# Dataset excerpts:

┄┄┄┄┄┄

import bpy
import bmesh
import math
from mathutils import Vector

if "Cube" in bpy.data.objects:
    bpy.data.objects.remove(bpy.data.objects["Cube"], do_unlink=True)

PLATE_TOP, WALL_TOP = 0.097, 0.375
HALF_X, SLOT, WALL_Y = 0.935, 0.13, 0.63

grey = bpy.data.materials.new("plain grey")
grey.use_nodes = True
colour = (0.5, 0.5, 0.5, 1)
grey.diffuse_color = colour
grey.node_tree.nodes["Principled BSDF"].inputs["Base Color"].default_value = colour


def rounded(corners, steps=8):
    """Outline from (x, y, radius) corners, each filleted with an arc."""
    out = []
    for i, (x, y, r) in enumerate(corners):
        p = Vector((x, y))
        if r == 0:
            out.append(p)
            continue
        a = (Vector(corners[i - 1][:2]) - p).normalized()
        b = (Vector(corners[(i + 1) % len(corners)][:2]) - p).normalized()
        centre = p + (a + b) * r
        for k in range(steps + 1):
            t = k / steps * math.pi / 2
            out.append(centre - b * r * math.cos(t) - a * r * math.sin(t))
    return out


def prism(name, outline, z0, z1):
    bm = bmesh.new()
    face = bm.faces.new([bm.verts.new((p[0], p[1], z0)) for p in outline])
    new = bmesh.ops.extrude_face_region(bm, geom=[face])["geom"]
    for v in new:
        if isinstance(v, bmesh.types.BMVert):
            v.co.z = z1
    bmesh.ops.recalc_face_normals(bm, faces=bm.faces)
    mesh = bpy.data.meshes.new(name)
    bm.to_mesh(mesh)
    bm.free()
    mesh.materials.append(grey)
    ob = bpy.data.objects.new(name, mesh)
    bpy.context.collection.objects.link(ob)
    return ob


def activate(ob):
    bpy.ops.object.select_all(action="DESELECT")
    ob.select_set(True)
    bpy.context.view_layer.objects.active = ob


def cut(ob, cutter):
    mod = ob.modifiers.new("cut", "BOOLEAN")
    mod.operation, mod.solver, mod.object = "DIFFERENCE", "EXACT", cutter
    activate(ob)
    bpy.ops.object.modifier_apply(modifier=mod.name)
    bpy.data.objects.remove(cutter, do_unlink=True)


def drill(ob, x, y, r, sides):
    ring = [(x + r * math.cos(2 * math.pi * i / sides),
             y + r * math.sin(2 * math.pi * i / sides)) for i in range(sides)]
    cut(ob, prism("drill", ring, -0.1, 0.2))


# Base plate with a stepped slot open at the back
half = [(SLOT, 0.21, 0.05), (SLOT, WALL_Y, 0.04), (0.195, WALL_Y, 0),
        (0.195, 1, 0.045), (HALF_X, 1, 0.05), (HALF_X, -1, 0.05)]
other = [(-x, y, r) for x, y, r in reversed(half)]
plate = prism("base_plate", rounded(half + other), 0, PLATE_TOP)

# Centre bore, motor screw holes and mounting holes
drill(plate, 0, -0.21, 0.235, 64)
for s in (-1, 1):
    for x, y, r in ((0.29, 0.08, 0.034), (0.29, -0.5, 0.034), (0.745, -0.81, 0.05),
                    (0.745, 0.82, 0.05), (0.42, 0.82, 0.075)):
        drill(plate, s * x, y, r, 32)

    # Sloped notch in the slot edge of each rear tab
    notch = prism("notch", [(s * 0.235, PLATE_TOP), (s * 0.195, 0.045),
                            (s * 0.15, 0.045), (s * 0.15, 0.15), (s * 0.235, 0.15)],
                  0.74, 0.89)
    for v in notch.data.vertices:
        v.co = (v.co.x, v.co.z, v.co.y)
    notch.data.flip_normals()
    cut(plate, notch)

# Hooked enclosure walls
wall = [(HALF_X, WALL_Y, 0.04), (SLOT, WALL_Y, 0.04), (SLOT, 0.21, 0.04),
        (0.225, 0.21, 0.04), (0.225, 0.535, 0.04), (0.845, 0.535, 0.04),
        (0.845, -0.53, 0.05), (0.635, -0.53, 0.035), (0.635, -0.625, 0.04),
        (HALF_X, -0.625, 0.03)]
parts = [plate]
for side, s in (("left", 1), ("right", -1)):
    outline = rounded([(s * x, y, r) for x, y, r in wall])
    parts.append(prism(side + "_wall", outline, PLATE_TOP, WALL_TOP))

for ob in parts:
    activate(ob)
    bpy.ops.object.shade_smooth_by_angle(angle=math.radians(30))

┄┄┄┄┄┄

# ABOUT THIS EXERCISE:
Give back all of the data exactly, with every line intact.

# TASK ANSWER:
import bpy
import bmesh
import math
from mathutils import Vector

if "Cube" in bpy.data.objects:
    bpy.data.objects.remove(bpy.data.objects["Cube"], do_unlink=True)

PLATE_TOP, WALL_TOP = 0.097, 0.375
HALF_X, SLOT, WALL_Y = 0.935, 0.13, 0.63

grey = bpy.data.materials.new("plain grey")
grey.use_nodes = True
colour = (0.5, 0.5, 0.5, 1)
grey.diffuse_color = colour
grey.node_tree.nodes["Principled BSDF"].inputs["Base Color"].default_value = colour


def rounded(corners, steps=8):
    """Outline from (x, y, radius) corners, each filleted with an arc."""
    out = []
    for i, (x, y, r) in enumerate(corners):
        p = Vector((x, y))
        if r == 0:
            out.append(p)
            continue
        a = (Vector(corners[i - 1][:2]) - p).normalized()
        b = (Vector(corners[(i + 1) % len(corners)][:2]) - p).normalized()
        centre = p + (a + b) * r
        for k in range(steps + 1):
            t = k / steps * math.pi / 2
            out.append(centre - b * r * math.cos(t) - a * r * math.sin(t))
    return out


def prism(name, outline, z0, z1):
    bm = bmesh.new()
    face = bm.faces.new([bm.verts.new((p[0], p[1], z0)) for p in outline])
    new = bmesh.ops.extrude_face_region(bm, geom=[face])["geom"]
    for v in new:
        if isinstance(v, bmesh.types.BMVert):
            v.co.z = z1
    bmesh.ops.recalc_face_normals(bm, faces=bm.faces)
    mesh = bpy.data.meshes.new(name)
    bm.to_mesh(mesh)
    bm.free()
    mesh.materials.append(grey)
    ob = bpy.data.objects.new(name, mesh)
    bpy.context.collection.objects.link(ob)
    return ob


def activate(ob):
    bpy.ops.object.select_all(action="DESELECT")
    ob.select_set(True)
    bpy.context.view_layer.objects.active = ob


def cut(ob, cutter):
    mod = ob.modifiers.new("cut", "BOOLEAN")
    mod.operation, mod.solver, mod.object = "DIFFERENCE", "EXACT", cutter
    activate(ob)
    bpy.ops.object.modifier_apply(modifier=mod.name)
    bpy.data.objects.remove(cutter, do_unlink=True)


def drill(ob, x, y, r, sides):
    ring = [(x + r * math.cos(2 * math.pi * i / sides),
             y + r * math.sin(2 * math.pi * i / sides)) for i in range(sides)]
    cut(ob, prism("drill", ring, -0.1, 0.2))


# Base plate with a stepped slot open at the back
half = [(SLOT, 0.21, 0.05), (SLOT, WALL_Y, 0.04), (0.195, WALL_Y, 0),
        (0.195, 1, 0.045), (HALF_X, 1, 0.05), (HALF_X, -1, 0.05)]
other = [(-x, y, r) for x, y, r in reversed(half)]
plate = prism("base_plate", rounded(half + other), 0, PLATE_TOP)

# Centre bore, motor screw holes and mounting holes
drill(plate, 0, -0.21, 0.235, 64)
for s in (-1, 1):
    for x, y, r in ((0.29, 0.08, 0.034), (0.29, -0.5, 0.034), (0.745, -0.81, 0.05),
                    (0.745, 0.82, 0.05), (0.42, 0.82, 0.075)):
        drill(plate, s * x, y, r, 32)

    # Sloped notch in the slot edge of each rear tab
    notch = prism("notch", [(s * 0.235, PLATE_TOP), (s * 0.195, 0.045),
                            (s * 0.15, 0.045), (s * 0.15, 0.15), (s * 0.235, 0.15)],
                  0.74, 0.89)
    for v in notch.data.vertices:
        v.co = (v.co.x, v.co.z, v.co.y)
    notch.data.flip_normals()
    cut(plate, notch)

# Hooked enclosure walls
wall = [(HALF_X, WALL_Y, 0.04), (SLOT, WALL_Y, 0.04), (SLOT, 0.21, 0.04),
        (0.225, 0.21, 0.04), (0.225, 0.535, 0.04), (0.845, 0.535, 0.04),
        (0.845, -0.53, 0.05), (0.635, -0.53, 0.035), (0.635, -0.625, 0.04),
        (HALF_X, -0.625, 0.03)]
parts = [plate]
for side, s in (("left", 1), ("right", -1)):
    outline = rounded([(s * x, y, r) for x, y, r in wall])
    parts.append(prism(side + "_wall", outline, PLATE_TOP, WALL_TOP))

for ob in parts:
    activate(ob)
    bpy.ops.object.shade_smooth_by_angle(angle=math.radians(30))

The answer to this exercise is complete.